|This African proverb passed me on the
internet last week, and left me thinking.
Originally published on Dusty World in June of 2015:
Last semester I had an energetic grade 9 suddenly stop his interaction with the internet and wonder out loud (and it was asked in all seriousness): “why is it in video games and movies old people are so cool, with hidden knowledge and special powers, but in real life they just suck?”
He received an avalanche of ‘how could you say that?!’, but then everyone went on to say how wonderful their grandparents were. Everyone loves their grandparents, but no one was willing to defend age and by extension experience in and of itself.
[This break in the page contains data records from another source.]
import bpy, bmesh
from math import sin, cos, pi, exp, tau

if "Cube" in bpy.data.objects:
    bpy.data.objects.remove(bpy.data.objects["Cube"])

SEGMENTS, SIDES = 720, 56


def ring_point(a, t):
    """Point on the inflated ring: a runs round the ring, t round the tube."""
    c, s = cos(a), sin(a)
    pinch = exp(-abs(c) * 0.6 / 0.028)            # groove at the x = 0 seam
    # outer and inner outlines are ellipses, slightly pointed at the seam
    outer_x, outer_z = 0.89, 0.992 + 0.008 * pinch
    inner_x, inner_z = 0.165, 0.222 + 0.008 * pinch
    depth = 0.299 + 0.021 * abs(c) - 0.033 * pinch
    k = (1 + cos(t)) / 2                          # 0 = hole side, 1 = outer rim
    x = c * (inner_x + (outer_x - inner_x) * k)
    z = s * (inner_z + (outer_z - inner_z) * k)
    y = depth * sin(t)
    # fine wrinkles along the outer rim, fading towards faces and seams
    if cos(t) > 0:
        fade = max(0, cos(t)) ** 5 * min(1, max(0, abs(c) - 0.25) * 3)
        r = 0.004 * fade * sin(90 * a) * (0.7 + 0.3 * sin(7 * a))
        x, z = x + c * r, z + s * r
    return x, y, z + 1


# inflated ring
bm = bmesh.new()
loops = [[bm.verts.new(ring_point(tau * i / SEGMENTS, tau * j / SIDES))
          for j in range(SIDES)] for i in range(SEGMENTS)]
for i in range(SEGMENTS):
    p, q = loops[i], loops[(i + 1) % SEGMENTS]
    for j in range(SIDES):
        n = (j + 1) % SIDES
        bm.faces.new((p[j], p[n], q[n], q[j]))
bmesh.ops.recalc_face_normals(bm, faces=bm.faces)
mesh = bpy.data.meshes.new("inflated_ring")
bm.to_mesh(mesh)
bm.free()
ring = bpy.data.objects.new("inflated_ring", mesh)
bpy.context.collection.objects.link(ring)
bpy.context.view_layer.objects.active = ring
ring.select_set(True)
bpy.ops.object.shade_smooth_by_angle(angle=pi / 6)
When this African proverb popped up I immediately felt the pinch of that class discussion (yes, I know, we were talking about the value of age and experience in a class where I was supposed to be teaching computer engineering, I guess my kids won’t be ready for whatever standardized test they invent for it).
What role does age and experience have in the information age? This proverb also refers to libraries, which have been facing their own test of relevance thanks to the Googliable nature of information.
Information technology has made personal knowledge irrelevant. The life experiences of human beings have become meaningless, replaced by internet searches. Why would you bother to ask your grandfather how to change the brakes on your car when you can just Google it? Once a useful source of information, the elders around you are now objects of affection and little more, they serve no function. You can get the information you need without any of the static (anecdotal stories that accompany the information). This sanitized, machine driven version of knowledge has many benefits.
You can reduce complex human knowledge (for example, the development of literacy) into simplistic, easy to quantify standards and then make sweeping suppositions about the results. Banal opinion based on internet ‘fact’ is the new intelligence. Like any opinion you hear online, carefully crafted grading schemes end up becoming the truth, which fits nicely into the antiseptic version of knowledge the information age peddles.
Another benefit is the downward social pressure on human communities. When you plug people into a centralized source of information you wean them from the social necessities of family, community and even nation. When no one needs anyone else (but they do need an ISP), you have removed all the social static and laid the groundwork for a kind of hypercapitalism that will make past look like the middle ages!
When we try and argue for meaningful learning (in anything other than a poster), we are met with educational administration making sad faces and saying it’s not viable. The reasonable provision of caps on class sizes is just such an attempt, which is why the meme on the right goes straight to the heart of this issue.
Tangible data that grossly oversimplify human endeavour are how we roll nowadays. As the poster states, class caps mean nothing, but fail to hand out a piece of paper with grades so abstract that they are meaningless along with computer generated comments, and ‘everyone loses their minds!’
There is some push back against the dimensionless facts that drive the information age. You find it in the physical world in grass roots movements like slow food or maker spaces where you see individuals trying to wrest control of production from the hands of remote systems. In these places the idea of human interaction is key to the process of learning. They are trying to build communities in an arid digital landscape that is bereft complex human interaction… unless they are under a corporate banner; communities designed for marketing purposes. What would be the economic sense in creating a community solely for the benefit its members?
Ironically, human interaction is less and less a factor in human education. The push to integrate technology into pedagogy without considering its implications has infected education systems with the same efficiency that we now enjoy everywhere else. We can hardly expect the personally demeaned yet highly efficient funployees in the private sector to demand anything other than consistent menial labour, it’s what they do. Developing complex personal relationships in order to effectively mentor and teach aren’t very efficient/economically viable. They are certainly discouraged in the brave new world of 21st Century education where teachers are now facilitators, reduced to getting out of the way of learning and making sure the #edtech is working.
One of my students from many years ago is now out in the world. She was sitting in a restaurant a few weeks ago watching two employees, a teenage girl and an older woman on their break. The older woman kept trying to start a conversation. The teen ignored her, buried in her phone until she finally snapped, ‘What? What do you want?” She was incensed that this woman had interrupted her texting time. She was probably in withdrawal because they don’t let her have the phone while working. I can bet which one of those two employees gets better performance reviews, though she sounds like an ass.
Maybe human experience is meaningless nowadays. Maybe old people are useless and libraries are a waste of space (great idea: replace every one in school with franchise coffee shops to balance the books!). Maybe we don’t need each other to learn any more, it’s certainly not as efficient.
Watch the new efficiency infect the UK’s Labour Party
“In 2015 we are living in a cold, cruel, and desolate country in which benefit sanctions, foodbanks, poverty wages, and ignorance reign, governed by a clutch of rich, privately educated sociopaths whose conception of society has been ripped straight from the pages of a dystopian novel.”